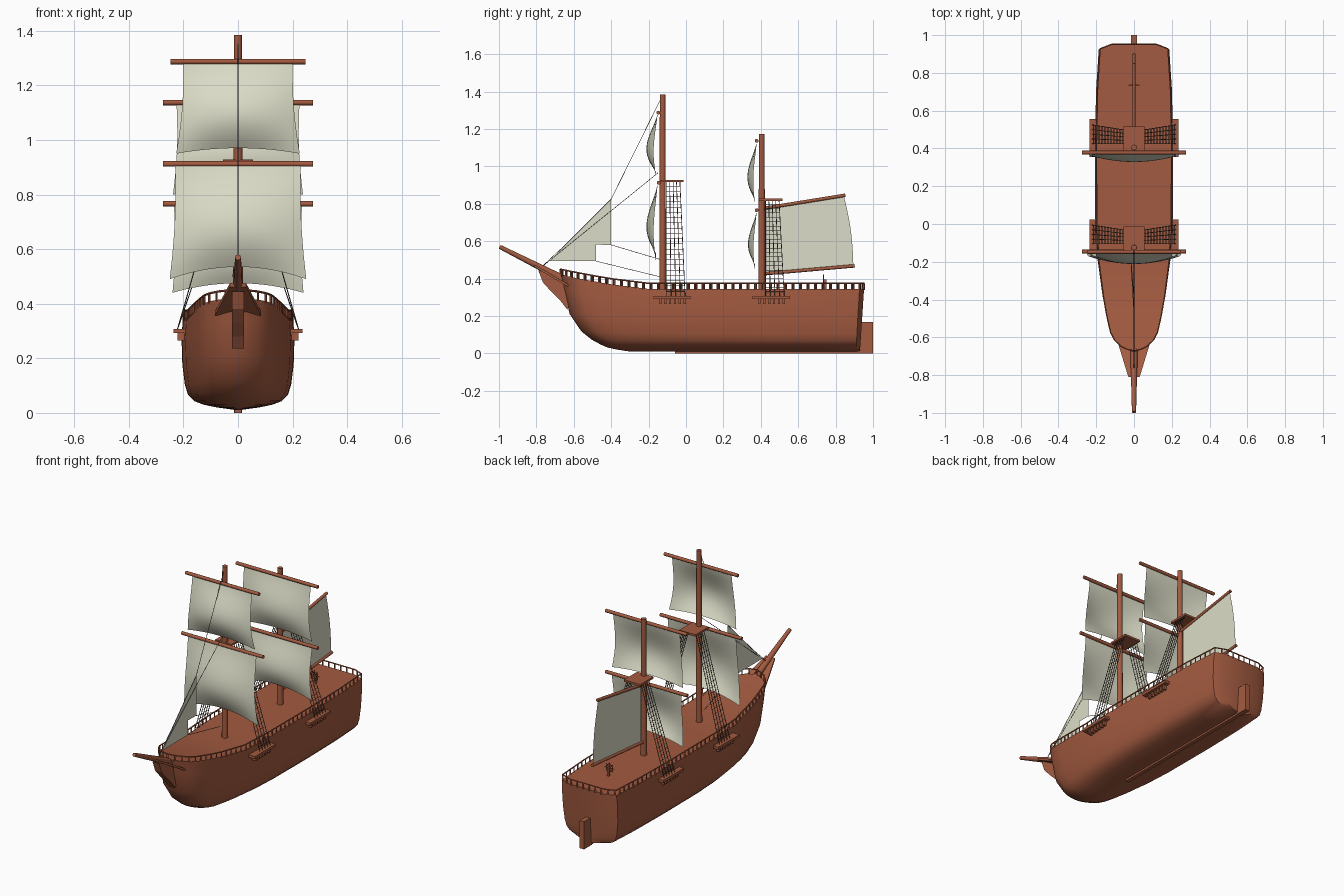
import bpy, bmesh, math
from mathutils import Vector, Matrix

if "Cube" in bpy.data.objects:
    bpy.data.objects.remove(bpy.data.objects["Cube"])


def material(name, rgb):
    m = bpy.data.materials.new(name)
    m.diffuse_color = (*rgb, 1)
    m.use_nodes = True
    m.node_tree.nodes["Principled BSDF"].inputs["Base Color"].default_value = m.diffuse_color
    return m


WOOD = material("wood", (0.37, 0.105, 0.052))
SAIL = material("canvas", (0.72, 0.72, 0.58))
ROPE = material("rope", (0.09, 0.07, 0.055))


def finish(name, bm, mat, smooth=True, solid=True):
    if solid:
        bmesh.ops.recalc_face_normals(bm, faces=bm.faces)
    me = bpy.data.meshes.new(name)
    bm.to_mesh(me)
    bm.free()
    me.materials.append(mat)
    ob = bpy.data.objects.new(name, me)
    bpy.context.collection.objects.link(ob)
    if smooth:
        bpy.ops.object.select_all(action='DESELECT')
        ob.select_set(True)
        bpy.context.view_layer.objects.active = ob
        bpy.ops.object.shade_smooth_by_angle(angle=math.radians(35))
    return ob


def rods(name, segs, r1, r2=None, sides=12, mat=WOOD):
    """Tapered round bars between pairs of points, in one object."""
    bm = bmesh.new()
    for a, b in segs:
        a, b = Vector(a), Vector(b)
        d = b - a
        rot = d.to_track_quat('Z', 'Y').to_matrix().to_4x4()
        bmesh.ops.create_cone(bm, cap_ends=True, segments=sides, radius1=r1,
                              radius2=r1 if r2 is None else r2, depth=d.length,
                              matrix=Matrix.Translation((a + b) / 2) @ rot)
    return finish(name, bm, mat, sides > 6)


def boxes(name, spans):
    """Boxes given as (x0, x1, y0, y1, z0, z1)."""
    bm = bmesh.new()
    for x0, x1, y0, y1, z0, z1 in spans:
        m = Matrix.Translation(((x0 + x1) / 2, (y0 + y1) / 2, (z0 + z1) / 2)) \
            @ Matrix.Diagonal((x1 - x0, y1 - y0, z1 - z0, 1))
        bmesh.ops.create_cube(bm, size=1, matrix=m)
    return finish(name, bm, WOOD, False)


def prism(name, pts, offset):
    """Flat outline extruded by an offset."""
    bm = bmesh.new()
    f = bm.faces.new([bm.verts.new(p) for p in pts])
    r = bmesh.ops.extrude_face_region(bm, geom=[f])
    bmesh.ops.translate(bm, vec=offset, verts=[v for v in r['geom'] if isinstance(v, bmesh.types.BMVert)])
    return finish(name, bm, WOOD, False)


# Hull: closed waterlines lofted from keel to deck
PLAN = [(0, 0), (.005, .035), (.015, .07), (.035, .105), (.06, .127), (.11, .146),
        (.17, .164), (.29, .19), (.41, .202), (.66, .204), (.85, .198), (.985, .184), (1, .12), (1, 0)]
LEVELS = [(0, .03, -.30), (.03, .38, -.37), (.06, .62, -.42), (.1, .79, -.455), (.17, .9, -.505),
          (.28, .955, -.56), (.5, 1, -.622), (.8, 1.015, -.652), (1, .99, -.672)]


def deck_z(y):
    return .345 + .075 * (max(0, -.2 - y) / .47) ** 1.3


def waterline(t, f, bow):
    stern = .93 + .022 * t
    half = []
    for s, w in PLAN:
        y = bow + s * (stern - bow)
        half.append(Vector((w * f, y, .01 + t * (deck_z(y) - .01))))
    return half + [Vector((-p.x, p.y, p.z)) for p in half[-2:0:-1]]


bm = bmesh.new()
rings = [[bm.verts.new(p) for p in waterline(*lv)] for lv in LEVELS]
for lo, hi in zip(rings, rings[1:]):
    for i in range(len(lo)):
        j = (i + 1) % len(lo)
        bm.faces.new((lo[i], lo[j], hi[j], hi[i]))
h = len(PLAN)
for ring in (rings[0], rings[-1]):
    n = len(ring)
    bm.faces.new((ring[0], ring[1], ring[n - 1]))
    for i in range(1, h - 2):
        bm.faces.new((ring[i], ring[i + 1], ring[n - i - 1], ring[n - i]))
    bm.faces.new((ring[h - 2], ring[h - 1], ring[h]))
finish("hull", bm, WOOD)
boxes("keel", [(-.012, .012, -.06, .94, 0, .02)])
boxes("rudder", [(-.015, .015, .925, 1, 0, .168)])

# Railing: evenly spaced posts and a thin top rail following the deck edge
edge = [Vector((p.x * .985, p.y, p.z)) for p in waterline(*LEVELS[-1])]
up = Vector((0, 0, .03))
pairs = list(zip(edge, edge[1:] + edge[:1]))
posts, walked = [], 0
for a, b in pairs:
    length = (b - a).length
    while walked < length:
        p = a.lerp(b, walked / length)
        posts.append((p - up * .2, p + up))
        walked += .04
    walked -= length
rods("rail_posts", posts, .0045, sides=4)
rods("top_rail", [(a + up, b + up) for a, b in pairs], .004, sides=6)

# Bow: bowsprit, stem knee and head platform
rods("bowsprit", [((0, -.58, .36), (0, -.996, .57))], .022, .011)
prism("stem_knee", [(-.022, -.79, .445), (-.022, -.765, .38), (-.022, -.72, .33), (-.022, -.67, .28),
                    (-.022, -.635, .235), (-.022, -.6, .3), (-.022, -.63, .39)], (.044, 0, 0))
prism("head_platform", [(-.085, -.63, .37), (.085, -.63, .37), (.03, -.81, .475), (-.03, -.81, .475)], (0, 0, -.014))


# Sails: square sails bellying forward
def square_sail(name, y, top, bottom, w_top, w_bot, arch, belly):
    bm = bmesh.new()
    n = 14
    grid = []
    for j in range(n + 1):
        v = j / n
        row = []
        for i in range(n + 1):
            u = 2 * i / n - 1
            w = w_top + (w_bot - w_top) * v - .008 * math.sin(math.pi * v)
            z = top + (bottom - top) * v + arch * v * v * (1 - u * u)
            bulge = math.sin(math.pi * v ** 1.25) * (.3 + .7 * (1 - u * u)) * belly
            row.append(bm.verts.new((u * w, y - bulge - .008 * v, z)))
        grid.append(row)
    for j in range(n):
        for i in range(n):
            bm.faces.new((grid[j][i], grid[j + 1][i], grid[j + 1][i + 1], grid[j][i + 1]))
    finish(name, bm, SAIL, solid=False)


def flat_sail(name, pts, bow_out=0):
    """Fore-and-aft sail from four (y, z) corners."""
    a, b, c, d = (Vector((0, *p)) for p in pts)
    bm = bmesh.new()
    n = 8
    g = [[bm.verts.new(a.lerp(b, i / n).lerp(d.lerp(c, i / n), j / n) +
                       Vector((0, bow_out * math.sin(math.pi * j / n) * i / n, 0)))
          for i in range(n + 1)] for j in range(n + 1)]
    for j in range(n):
        for i in range(n):
            bm.faces.new((g[j][i], g[j][i + 1], g[j + 1][i + 1], g[j + 1][i]))
    bmesh.ops.remove_doubles(bm, verts=bm.verts, dist=1e-5)
    finish(name, bm, SAIL, solid=False)


square_sail("fore_topsail", -.152, 1.28, .95, .2, .226, .02, .055)
square_sail("fore_course", -.152, .905, .49, .23, .25, .045, .055)
square_sail("main_topsail", .378, 1.13, .80, .225, .238, .02, .045)
square_sail("main_course", .378, .76, .44, .235, .24, .035, .042)
flat_sail("spanker", [(.43, .775), (.845, .84), (.895, .465), (.43, .43)], .012)
flat_sail("outer_jib", [(-.73, .493), (-.48, .745), (-.48, .493), (-.73, .493)])
flat_sail("inner_jib", [(-.64, .585), (-.40, .825), (-.40, .58), (-.64, .585)])

# Masts, yards, gaff and boom
rods("fore_mast", [((0, -.125, .33), (0, -.125, 1.385))], .018, .015)
rods("main_mast", [((0, .405, .33), (0, .405, 1.172))], .018, .015)
for name, y, z, w in (("fore_upper_yard", -.148, 1.287, .247), ("fore_lower_yard", -.146, .912, .274),
                      ("main_upper_yard", .378, 1.137, .274), ("main_lower_yard", .378, .766, .274)):
    rods(name, [((-w, y, z), (w, y, z))], .01)
rods("gaff", [((0, .41, .775), (0, .852, .846))], .009)
rods("boom", [((0, .41, .425), (0, .902, .468))], .009)

# Tops, channels with chain plates, shrouds and ratlines for each mast
for name, y, top in (("fore", -.125, .922), ("main", .405, .822)):
    boxes(name + "_top", [(-.055, .055, y - .015, y + .112, top - .006, top + .006)])
    spans, shrouds, ratlines = [], [], []
    c = y + .05
    for s in (-1, 1):
        def span(x0, x1, *r):
            spans.append((min(s * x0, s * x1), max(s * x0, s * x1), *r))
        span(.19, .236, c - .1, c + .1, .292, .308)
        for k in range(6):
            yy = c - .062 + k * .026
            span(.195, .222, yy - .006, yy + .006, .265, .294)
        lines = []
        for k in range(5):
            lines.append((Vector((s * .222, c - .03 + k * .025, .305)),
                          Vector((s * .045, c - .03 + k * .018, top))))
        shrouds += lines
        count = 22
        for r in range(1, count):
            pts = [a.lerp(b, r / count) for a, b in lines]
            ratlines.append((pts[0], pts[-1]))
    boxes(name + "_channels", spans)
    rods(name + "_shrouds", shrouds, .002, sides=5, mat=ROPE)
    rods(name + "_ratlines", ratlines, .0013, sides=4, mat=ROPE)

# Stays and jib sheets
rods("stays", [((0, -.78, .455), (0, -.15, .965)), ((0, -.66, .565), (0, -.4, .825)),
               ((0, -.4, .825), (0, -.125, 1.38)), ((0, -.78, .455), (0, -.64, .585)),
               ((0, -.48, .493), (-.02, -.14, .41)), ((0, -.4, .58), (-.02, -.13, .5))],
     .0015, sides=5, mat=ROPE)

# Steering wheel on a pedestal
spokes = [((0, .735, .39), (.032 * math.cos(a), .735, .39 + .032 * math.sin(a)))
          for a in (k * math.pi / 4 for k in range(8))]
rods("wheel_spokes", spokes, .0025, sides=6)
bpy.ops.mesh.primitive_torus_add(location=(0, .735, .39), rotation=(math.pi / 2, 0, 0), major_radius=.022,
                                 minor_radius=.003, major_segments=20, minor_segments=6)
bpy.context.object.name = "wheel_rim"
bpy.context.object.data.materials.append(WOOD)
boxes("wheel_pedestal", [(-.006, .006, .737, .75, .34, .395)])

#####

| WHAT YOU SHOULD DO |
From the entries above, print the lines beginning at the one with "span(.19, .236, c" and stopping after the one with "lines.append((Vector((s * .222, c", exactly as written and with nothing else.

| YOUR SOLUTION |
        span(.19, .236, c - .1, c + .1, .292, .308)
        for k in range(6):
            yy = c - .062 + k * .026
            span(.195, .222, yy - .006, yy + .006, .265, .294)
        lines = []
        for k in range(5):
            lines.append((Vector((s * .222, c - .03 + k * .025, .305)),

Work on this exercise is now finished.